Article III of the Constitution of the United States governs the judicial branch of the federal government. Section 1 of Article III provides that: “The judicial Power of the United States shall be vested in one supreme Court, and in such inferior Courts as the Congress may from time to time ordain and establish. The Judges, both of the supreme and inferior Courts, shall hold their Office during good Behavior … [and their] Compensation. … shall not be diminished … .” So federal judges have lifelong appointments, and their salaries may not be reduced.
In 1789, when the government of the United States of America began, the total number of federal judges authorized was 19 – six Supreme Court justices and 13 District Court judges. In 2016, the total number of Article III judgeships authorized was 860 judges – 9 Supreme Court justices, 179 Courts of Appeals judges, 9 judges of the Court of International Trade, and 663 District Court judges.

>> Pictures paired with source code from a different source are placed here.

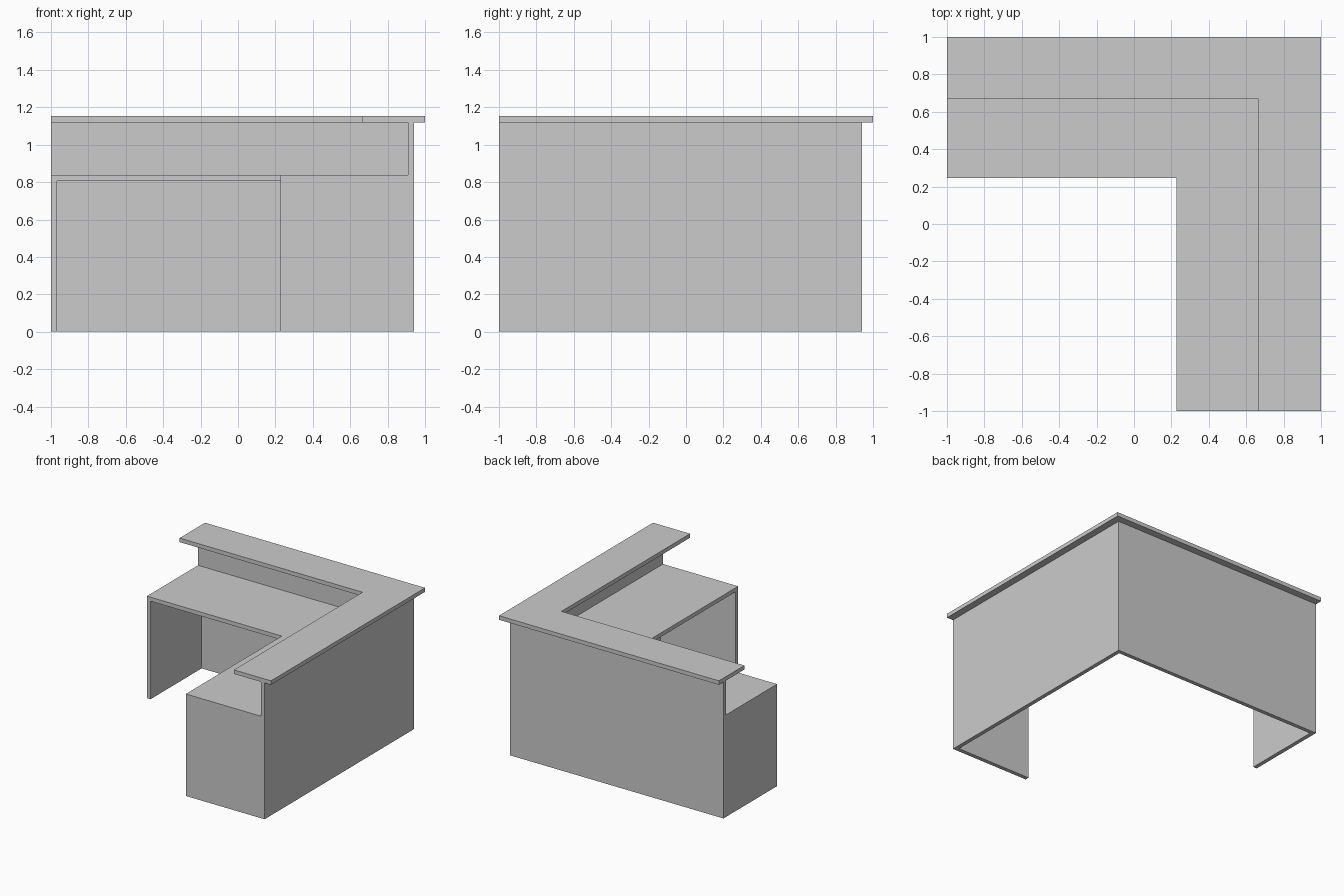
import bpy, bmesh

if "Cube" in bpy.data.objects:
    bpy.data.objects.remove(bpy.data.objects["Cube"])


def slab(name, outline, z0, z1):
    """Extrude a flat plan outline from z0 up to z1."""
    bm = bmesh.new()
    base = bm.faces.new([bm.verts.new((x, y, z0)) for x, y in outline])
    top = bmesh.ops.extrude_face_region(bm, geom=[base])["geom"]
    verts = [v for v in top if isinstance(v, bmesh.types.BMVert)]
    bmesh.ops.translate(bm, verts=verts, vec=(0, 0, z1 - z0))
    bmesh.ops.recalc_face_normals(bm, faces=bm.faces)
    mesh = bpy.data.meshes.new(name)
    bm.to_mesh(mesh)
    bm.free()
    obj = bpy.data.objects.new(name, mesh)
    bpy.context.collection.objects.link(obj)
    return obj


def corner(outer, inner_x, inner_y):
    """L-shaped plan: arms run to x = -1 and y = -1 from the back right corner."""
    return [(-1, inner_y), (inner_x, inner_y), (inner_x, -1),
            (outer, -1), (outer, outer), (-1, outer)]


def rect(x0, x1, y0, y1):
    return [(x0, y0), (x1, y0), (x1, y1), (x0, y1)]


T = 0.033                       # board thickness
WALL_OUT, WALL_IN = 0.942, 0.909
DESK_X, DESK_Y = 0.226, 0.246   # inner edges of the work surface
DESK_TOP, WALL_TOP = 0.838, 1.12

# Tall outer walls and the raised transaction counter
slab("outer_walls", corner(WALL_OUT, WALL_IN, WALL_IN), 0, WALL_TOP)
slab("raised_counter", corner(1, 0.663, 0.67), WALL_TOP, WALL_TOP + T)

# Lower work surface with an end panel under each arm
slab("work_surface", corner(WALL_IN, DESK_X, DESK_Y), DESK_TOP - T, DESK_TOP)
slab("left_end_panel", rect(-1, -1 + T, DESK_Y, WALL_IN), 0, DESK_TOP - T)
slab("front_end_panel", rect(DESK_X, WALL_IN, -1, -1 + T), 0, DESK_TOP - T)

The judicial branch of the federal government exists to resolve “cases and controversies” that are brought into court. Judges do not initiate cases on their own, but only hear and decide cases that private and public parties file. The Supreme Court is the court of “last resort,” but most cases that are filed in federal courts do not go all the way to the Supreme Court because of the costs of litigation and appeal, and other practical and legal impediments. So often the lower courts have the “final” word in federal cases.
All fifty States have their own state court systems also – usually consisting of trial courts, intermediate appellate courts, and a state supreme court. Most state courts have very broad, general jurisdiction to hear cases involving state laws (contracts, torts, domestic relations, criminal cases, etc.).
Federal courts, in contrast, can hear only limited types of cases that are authorized by Article III of the Constitution and by congressional statutes. Most federal cases involve the United States as a party, and/or alleged violations of the U.S. Constitution or of federal laws, or civil suits between citizens of different states involving claims of $75,000 or more, or concern specific federal regulations (such as bankruptcy, copyright, patent and maritime cases).
Many cases could be filed either in a federal court or in a state court. Most cases are filed in state courts because they are more conveniently located, the issues concern state laws, the state court judges have expertise in those issues, and often the can be tried more quickly and with lower costs than cases filed in federal court. However, a few kinds of cases involving issues governed by specific federal laws (such as bankruptcy, intellectual property, etc.) must be brought in federal court.
The President of the United States must take the initiative to fill judicial vacancies. The President nominates someone to fill the vacancy, and the United States Senate may either confirm or reject the nomination. Rarely (most recently in the case of Merrick Garland’s nomination to the Supreme Court) a nomination may expire before the Senate acts on the nomination.
Federal judges are among the most potentially influential and potentially important federal officials. In part, that is due to their job security and longevity. But it is also due to the fact that their decisions are so influential and so final. Decisions of the Supreme Court are final. There is no further appeal. Decisions of the lower courts are final if they are not appealed, and even if they are appealed, they are just one or two steps (appeals to the federal courts of appeal or the Supreme Court) from being absolutely final.
So the Presidential power to nominate federal judges is very important. The judges they nominate (if confirmed, which is most of the time) may hold office and exercise judicial power for decades after the President who nominated them has left office.
When Donald Trump became President, there were more than 120 judicial vacancies in the federal courts. That means that nearly fifteen percent (15%) of the federal judgeships were empty.
So far, President Trump’s record in nominating persons to fill federal judgeships is very positive. His nomination of Neil Gorsuch to the Supreme Court of the United States has widely and properly been praised. Gorsuch is extremely well-qualified, has excellent judicial experience, and his performance so far as a Justice of the Supreme Court has been excellent.
But there still remain scores of vacant federal judicial positions that need to be filled. Traditionally, Senators from the state wherein the federal court vacancy exists play an influential role in suggesting or vetting potential and actual nominees. So the judicial appointment process is political – as the Founders of the Constitution understood. That keeps the independent Third Branch accountable. However, it also gives the opportunity for political obstruction and opposition party manipulation.
Shortly after Neil Gorsuch was confirmed President Trump nominated 10 other persons to fill vacancies on the lower federal courts. In June he nominated eleven other persons to fill judicial vacancies. Thus, President Trump is proceeding to nominate judges at a deliberate, prudent pace, giving time for proper screening and assessment. Still, the nomination process of federal judges must not lag or falter. Some Senate Democrats will try to delay and derail the confirmation process. Such blockade attempts must be overcome. And the President must try to make nominations to fill all of the judicial vacancies.
There are many appointments and nominations a new President must make as he begins his administration. Nominating federal judges is among the most important. Presidents Obama, G.W. Bush, and Clinton each made over 300 federal judicial appointments. So President Trump must continue without delay to nominate qualified candidates to fill the nearly 130 federal judicial vacancies.
Lynn D. Wardle is the Bruce C. Hafen Professor of Law at Brigham Young University. He is author or editor of numerous books and law review articles mostly about family, biomedical ethics and conflict of laws policy issues. His publications present only his personal (not institutional) views.